The next level up is the street-level union in Songgang, which Mr. Lan told us had only sent outsourced lawyers to the scene. Mr. Lan had requested for the Songgang street-level union to send bread and water to the striking workers, but the union responded simply that they “had no plan to do so,” let alone step in to negotiate with the company on behalf of workers. As the enterprise union chair, Mr. Lan’s hands are tied up in the structural and bureaucratic constraints within the system.
Workers need psychological support when facing labour rights disputes
CLB also called the Bao’an district union’s psychological support department and spoke with Ms. Zhang about whether the union had sent counsellors to the workers threatening to jump. Ms. Zhang relayed to us that although she herself works for the district union, her job is to outsource the counselling services provided to workers, and the union makes use of crisis intervention hotlines at the national level and through Shenzhen city.
CLB suggested that the Welfare factory incident shows that the union should take further steps to provide counselling assistance to workers for their psychological needs. But Ms. Zhang defended the union’s inaction.
Zhang: What we can do now is to do a good job of publicity and intervention in the early stages, so our focus is on that part. When they really encounter a crisis, community-level entities are equipped with counsellors, and the companies will also provide related services. If they encounter a crisis situation, we will also go to the scene, but right now, the focus of the work is intervention and publicity - on prevention first - so that these workers will not go to the last resort to jump in this situation.
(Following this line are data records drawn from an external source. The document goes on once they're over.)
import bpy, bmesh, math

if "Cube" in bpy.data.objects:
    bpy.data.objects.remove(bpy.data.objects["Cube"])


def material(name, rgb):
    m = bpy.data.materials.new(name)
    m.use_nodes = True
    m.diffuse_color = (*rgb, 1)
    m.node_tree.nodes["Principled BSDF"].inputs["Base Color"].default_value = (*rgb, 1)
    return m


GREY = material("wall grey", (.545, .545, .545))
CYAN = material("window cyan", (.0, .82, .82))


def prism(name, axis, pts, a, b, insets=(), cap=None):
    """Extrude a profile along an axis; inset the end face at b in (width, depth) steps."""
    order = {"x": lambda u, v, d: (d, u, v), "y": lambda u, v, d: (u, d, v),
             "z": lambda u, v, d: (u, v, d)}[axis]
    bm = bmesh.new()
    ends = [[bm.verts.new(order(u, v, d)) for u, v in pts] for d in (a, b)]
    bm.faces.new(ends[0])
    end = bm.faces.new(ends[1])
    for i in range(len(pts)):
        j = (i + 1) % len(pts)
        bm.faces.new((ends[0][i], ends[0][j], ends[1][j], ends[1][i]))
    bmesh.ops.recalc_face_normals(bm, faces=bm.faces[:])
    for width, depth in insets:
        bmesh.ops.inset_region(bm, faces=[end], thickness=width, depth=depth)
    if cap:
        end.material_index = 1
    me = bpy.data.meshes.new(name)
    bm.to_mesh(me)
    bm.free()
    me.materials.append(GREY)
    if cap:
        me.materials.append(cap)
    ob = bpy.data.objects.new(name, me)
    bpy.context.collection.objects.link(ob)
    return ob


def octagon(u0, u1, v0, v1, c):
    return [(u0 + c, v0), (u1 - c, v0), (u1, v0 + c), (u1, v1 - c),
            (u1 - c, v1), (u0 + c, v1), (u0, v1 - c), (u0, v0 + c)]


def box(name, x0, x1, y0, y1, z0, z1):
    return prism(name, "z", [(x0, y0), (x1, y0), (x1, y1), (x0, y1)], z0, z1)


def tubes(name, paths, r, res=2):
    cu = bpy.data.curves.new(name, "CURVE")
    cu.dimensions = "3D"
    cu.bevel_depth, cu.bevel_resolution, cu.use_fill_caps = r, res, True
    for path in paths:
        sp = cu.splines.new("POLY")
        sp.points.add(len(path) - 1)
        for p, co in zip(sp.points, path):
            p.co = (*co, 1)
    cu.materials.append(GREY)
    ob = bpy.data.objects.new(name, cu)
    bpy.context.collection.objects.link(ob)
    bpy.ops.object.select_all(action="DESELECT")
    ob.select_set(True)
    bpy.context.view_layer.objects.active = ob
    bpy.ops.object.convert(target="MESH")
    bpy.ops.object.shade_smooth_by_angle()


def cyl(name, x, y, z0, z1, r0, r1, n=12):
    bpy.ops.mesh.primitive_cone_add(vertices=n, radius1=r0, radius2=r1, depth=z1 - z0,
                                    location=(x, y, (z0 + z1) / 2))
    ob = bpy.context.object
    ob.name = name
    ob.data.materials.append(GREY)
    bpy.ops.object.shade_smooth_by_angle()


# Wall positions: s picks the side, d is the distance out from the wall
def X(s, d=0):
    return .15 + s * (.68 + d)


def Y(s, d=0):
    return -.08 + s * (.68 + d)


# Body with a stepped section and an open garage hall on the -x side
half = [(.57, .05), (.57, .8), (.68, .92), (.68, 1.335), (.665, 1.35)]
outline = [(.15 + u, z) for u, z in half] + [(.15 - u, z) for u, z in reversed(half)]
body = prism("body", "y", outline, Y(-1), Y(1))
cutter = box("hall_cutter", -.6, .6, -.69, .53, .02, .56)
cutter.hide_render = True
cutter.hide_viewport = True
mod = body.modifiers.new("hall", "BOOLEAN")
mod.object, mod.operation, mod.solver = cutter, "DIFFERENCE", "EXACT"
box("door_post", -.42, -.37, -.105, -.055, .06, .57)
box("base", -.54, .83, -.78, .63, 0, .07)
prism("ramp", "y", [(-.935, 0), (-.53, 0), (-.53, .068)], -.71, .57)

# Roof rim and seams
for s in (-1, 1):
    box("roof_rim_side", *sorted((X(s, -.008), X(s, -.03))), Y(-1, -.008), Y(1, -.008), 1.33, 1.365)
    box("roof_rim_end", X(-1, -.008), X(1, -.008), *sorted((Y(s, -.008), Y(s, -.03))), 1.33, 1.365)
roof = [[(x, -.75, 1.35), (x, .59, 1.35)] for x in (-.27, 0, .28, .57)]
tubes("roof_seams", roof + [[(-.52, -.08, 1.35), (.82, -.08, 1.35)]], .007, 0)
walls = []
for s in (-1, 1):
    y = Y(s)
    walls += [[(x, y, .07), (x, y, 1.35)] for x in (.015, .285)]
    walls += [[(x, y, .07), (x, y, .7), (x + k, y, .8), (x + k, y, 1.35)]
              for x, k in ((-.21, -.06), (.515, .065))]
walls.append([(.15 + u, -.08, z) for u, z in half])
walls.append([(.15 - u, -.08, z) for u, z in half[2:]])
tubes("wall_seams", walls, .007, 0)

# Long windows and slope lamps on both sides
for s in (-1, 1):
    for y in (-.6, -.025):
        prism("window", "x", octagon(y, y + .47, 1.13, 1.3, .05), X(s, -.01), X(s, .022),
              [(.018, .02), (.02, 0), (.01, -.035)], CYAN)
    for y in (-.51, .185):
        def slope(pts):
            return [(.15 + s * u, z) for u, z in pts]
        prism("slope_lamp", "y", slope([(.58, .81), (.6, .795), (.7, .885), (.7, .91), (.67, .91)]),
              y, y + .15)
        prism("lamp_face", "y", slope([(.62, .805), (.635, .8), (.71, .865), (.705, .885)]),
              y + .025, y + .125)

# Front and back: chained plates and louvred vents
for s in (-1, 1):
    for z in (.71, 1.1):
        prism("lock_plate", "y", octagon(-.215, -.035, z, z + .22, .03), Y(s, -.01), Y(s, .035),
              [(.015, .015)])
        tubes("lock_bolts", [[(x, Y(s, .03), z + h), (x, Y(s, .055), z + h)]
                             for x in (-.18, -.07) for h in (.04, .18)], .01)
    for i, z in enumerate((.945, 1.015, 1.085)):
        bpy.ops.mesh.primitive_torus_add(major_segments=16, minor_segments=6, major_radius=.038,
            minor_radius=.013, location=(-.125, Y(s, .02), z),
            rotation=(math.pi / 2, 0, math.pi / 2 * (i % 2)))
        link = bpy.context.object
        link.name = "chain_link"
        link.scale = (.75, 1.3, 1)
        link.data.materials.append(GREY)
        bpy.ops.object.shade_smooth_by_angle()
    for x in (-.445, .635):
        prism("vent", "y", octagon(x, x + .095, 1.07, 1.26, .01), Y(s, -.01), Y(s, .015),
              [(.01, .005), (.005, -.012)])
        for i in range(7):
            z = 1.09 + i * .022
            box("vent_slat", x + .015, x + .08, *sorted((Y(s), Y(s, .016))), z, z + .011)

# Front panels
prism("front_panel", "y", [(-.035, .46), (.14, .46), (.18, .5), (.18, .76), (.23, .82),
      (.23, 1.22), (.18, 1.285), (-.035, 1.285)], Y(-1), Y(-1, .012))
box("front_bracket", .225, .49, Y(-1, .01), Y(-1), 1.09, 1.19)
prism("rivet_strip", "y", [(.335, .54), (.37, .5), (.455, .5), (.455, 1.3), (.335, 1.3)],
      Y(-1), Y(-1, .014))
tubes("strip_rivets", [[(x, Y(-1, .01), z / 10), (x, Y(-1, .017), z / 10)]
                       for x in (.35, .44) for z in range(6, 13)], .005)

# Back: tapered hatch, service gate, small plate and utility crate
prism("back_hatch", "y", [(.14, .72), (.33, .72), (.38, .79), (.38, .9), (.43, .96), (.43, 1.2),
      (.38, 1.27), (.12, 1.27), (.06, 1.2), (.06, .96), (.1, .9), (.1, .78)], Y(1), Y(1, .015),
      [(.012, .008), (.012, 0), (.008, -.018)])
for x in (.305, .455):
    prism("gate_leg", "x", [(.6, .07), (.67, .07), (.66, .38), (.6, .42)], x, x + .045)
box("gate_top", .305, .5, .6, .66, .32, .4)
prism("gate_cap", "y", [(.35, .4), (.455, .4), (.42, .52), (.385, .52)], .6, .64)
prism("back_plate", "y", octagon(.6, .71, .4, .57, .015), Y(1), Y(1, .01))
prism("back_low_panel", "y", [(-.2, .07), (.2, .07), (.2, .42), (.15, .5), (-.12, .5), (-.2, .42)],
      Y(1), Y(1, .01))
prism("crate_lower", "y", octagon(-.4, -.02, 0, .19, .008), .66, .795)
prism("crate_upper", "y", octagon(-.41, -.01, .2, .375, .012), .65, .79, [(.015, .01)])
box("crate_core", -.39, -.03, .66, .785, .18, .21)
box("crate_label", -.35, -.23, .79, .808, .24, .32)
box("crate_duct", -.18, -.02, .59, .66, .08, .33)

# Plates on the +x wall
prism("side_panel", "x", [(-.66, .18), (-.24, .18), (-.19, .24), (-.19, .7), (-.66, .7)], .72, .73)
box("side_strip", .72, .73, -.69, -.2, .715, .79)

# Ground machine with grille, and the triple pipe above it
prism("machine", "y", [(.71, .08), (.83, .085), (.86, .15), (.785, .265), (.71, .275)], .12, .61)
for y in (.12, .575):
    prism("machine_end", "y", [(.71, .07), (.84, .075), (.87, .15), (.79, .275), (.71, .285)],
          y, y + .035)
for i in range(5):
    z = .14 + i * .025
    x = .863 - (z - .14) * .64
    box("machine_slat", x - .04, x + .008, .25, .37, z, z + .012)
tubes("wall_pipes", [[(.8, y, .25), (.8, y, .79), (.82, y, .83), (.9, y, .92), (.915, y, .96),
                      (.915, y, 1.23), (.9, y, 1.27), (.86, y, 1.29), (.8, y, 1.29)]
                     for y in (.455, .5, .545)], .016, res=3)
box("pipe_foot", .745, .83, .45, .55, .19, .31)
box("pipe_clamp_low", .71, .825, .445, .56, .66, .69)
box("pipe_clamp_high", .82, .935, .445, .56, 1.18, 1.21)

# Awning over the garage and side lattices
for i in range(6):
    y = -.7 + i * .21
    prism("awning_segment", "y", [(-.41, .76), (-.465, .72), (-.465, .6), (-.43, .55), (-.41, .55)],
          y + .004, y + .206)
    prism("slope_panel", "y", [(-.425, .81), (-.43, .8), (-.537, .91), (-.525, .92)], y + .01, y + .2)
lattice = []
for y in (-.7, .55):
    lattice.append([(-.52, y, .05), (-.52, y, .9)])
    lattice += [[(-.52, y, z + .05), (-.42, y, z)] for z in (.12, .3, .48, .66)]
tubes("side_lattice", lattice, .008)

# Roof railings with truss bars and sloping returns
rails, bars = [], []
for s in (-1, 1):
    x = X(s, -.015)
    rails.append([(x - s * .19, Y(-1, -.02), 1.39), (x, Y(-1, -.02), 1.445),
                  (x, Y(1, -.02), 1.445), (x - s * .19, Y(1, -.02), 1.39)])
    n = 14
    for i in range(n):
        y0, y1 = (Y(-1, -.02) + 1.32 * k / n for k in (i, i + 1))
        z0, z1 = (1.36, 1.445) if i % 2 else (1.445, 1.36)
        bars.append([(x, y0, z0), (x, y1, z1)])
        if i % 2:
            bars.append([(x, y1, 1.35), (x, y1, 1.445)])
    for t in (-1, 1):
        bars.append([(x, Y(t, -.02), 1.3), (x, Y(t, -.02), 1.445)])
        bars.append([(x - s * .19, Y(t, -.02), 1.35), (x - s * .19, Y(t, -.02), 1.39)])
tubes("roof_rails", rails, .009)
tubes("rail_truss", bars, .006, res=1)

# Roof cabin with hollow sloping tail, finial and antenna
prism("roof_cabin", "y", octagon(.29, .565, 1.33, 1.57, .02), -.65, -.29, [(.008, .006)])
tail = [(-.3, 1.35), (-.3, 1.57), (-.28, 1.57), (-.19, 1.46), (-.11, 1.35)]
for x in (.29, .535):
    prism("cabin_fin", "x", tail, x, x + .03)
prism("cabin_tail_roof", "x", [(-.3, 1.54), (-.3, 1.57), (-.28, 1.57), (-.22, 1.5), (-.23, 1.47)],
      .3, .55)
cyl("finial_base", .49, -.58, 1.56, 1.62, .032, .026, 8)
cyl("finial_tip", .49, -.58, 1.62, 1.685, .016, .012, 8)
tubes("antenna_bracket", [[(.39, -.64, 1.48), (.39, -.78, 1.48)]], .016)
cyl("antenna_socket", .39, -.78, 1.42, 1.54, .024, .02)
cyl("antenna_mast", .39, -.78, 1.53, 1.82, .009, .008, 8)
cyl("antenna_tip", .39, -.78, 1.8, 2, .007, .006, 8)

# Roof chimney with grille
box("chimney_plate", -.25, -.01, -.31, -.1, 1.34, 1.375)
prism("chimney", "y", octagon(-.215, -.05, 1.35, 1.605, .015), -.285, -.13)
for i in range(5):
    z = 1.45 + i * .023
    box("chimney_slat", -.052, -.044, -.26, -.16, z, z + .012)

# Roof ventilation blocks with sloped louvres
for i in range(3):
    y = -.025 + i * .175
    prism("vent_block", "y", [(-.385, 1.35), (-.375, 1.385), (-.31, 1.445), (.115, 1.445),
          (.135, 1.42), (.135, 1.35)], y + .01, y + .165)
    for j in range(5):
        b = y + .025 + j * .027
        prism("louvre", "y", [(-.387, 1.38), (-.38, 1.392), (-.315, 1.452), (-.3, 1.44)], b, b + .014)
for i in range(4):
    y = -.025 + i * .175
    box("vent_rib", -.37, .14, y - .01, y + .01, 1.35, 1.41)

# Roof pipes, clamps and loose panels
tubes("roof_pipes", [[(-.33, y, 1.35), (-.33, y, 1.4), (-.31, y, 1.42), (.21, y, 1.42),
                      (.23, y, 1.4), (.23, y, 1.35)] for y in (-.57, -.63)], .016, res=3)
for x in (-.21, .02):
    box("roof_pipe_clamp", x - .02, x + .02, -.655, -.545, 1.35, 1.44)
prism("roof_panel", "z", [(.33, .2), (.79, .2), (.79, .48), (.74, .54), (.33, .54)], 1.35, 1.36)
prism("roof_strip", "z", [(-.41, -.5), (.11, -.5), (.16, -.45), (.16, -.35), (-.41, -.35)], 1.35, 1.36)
CLB: We understand that, of course, and we all know that the threat of jumping is a means. They don’t necessarily actually do it, but also we cannot rule out that the conflict will get out of hand. What I mean is that, as a new phenomenon, there are more and more officials, will our trade unions consider taking psychological counselling to the forefront to deal with this new situation? After all, the trade union says it is like the workers' family members, and represents workers' interests.
Ms. Zhang said that she would pass our recommendations along to her superiors.
Factory workers need representation as global brands reduce their orders and businesses try to survive
From this incident, we can see that workers have a deep distrust in their employers during these uncertain economic times. Although the enterprise union was present and requested aid from the local union structures, the local union has basically frozen the enterprise union out of the process and not allowed it to perform its role as a bridge between workers, the factory, and the broader ACFTU.
In addition, the psychological support department of the district union is a relatively new unit and not every union has such services. With the recent high incidence of factory worker strikes and protests in Guangdong province, the Bao’an district union has the opportunity to set the standard for how to respond to workers needing psychological assistance related to their labour rights claims.
International brands sourcing from China should take note of changing conditions in their supply chains, and their role in causing worker distress through decreased orders and shifting supply chain patterns that leave factories unable to provide compensation according to the law.
Further CLB reading: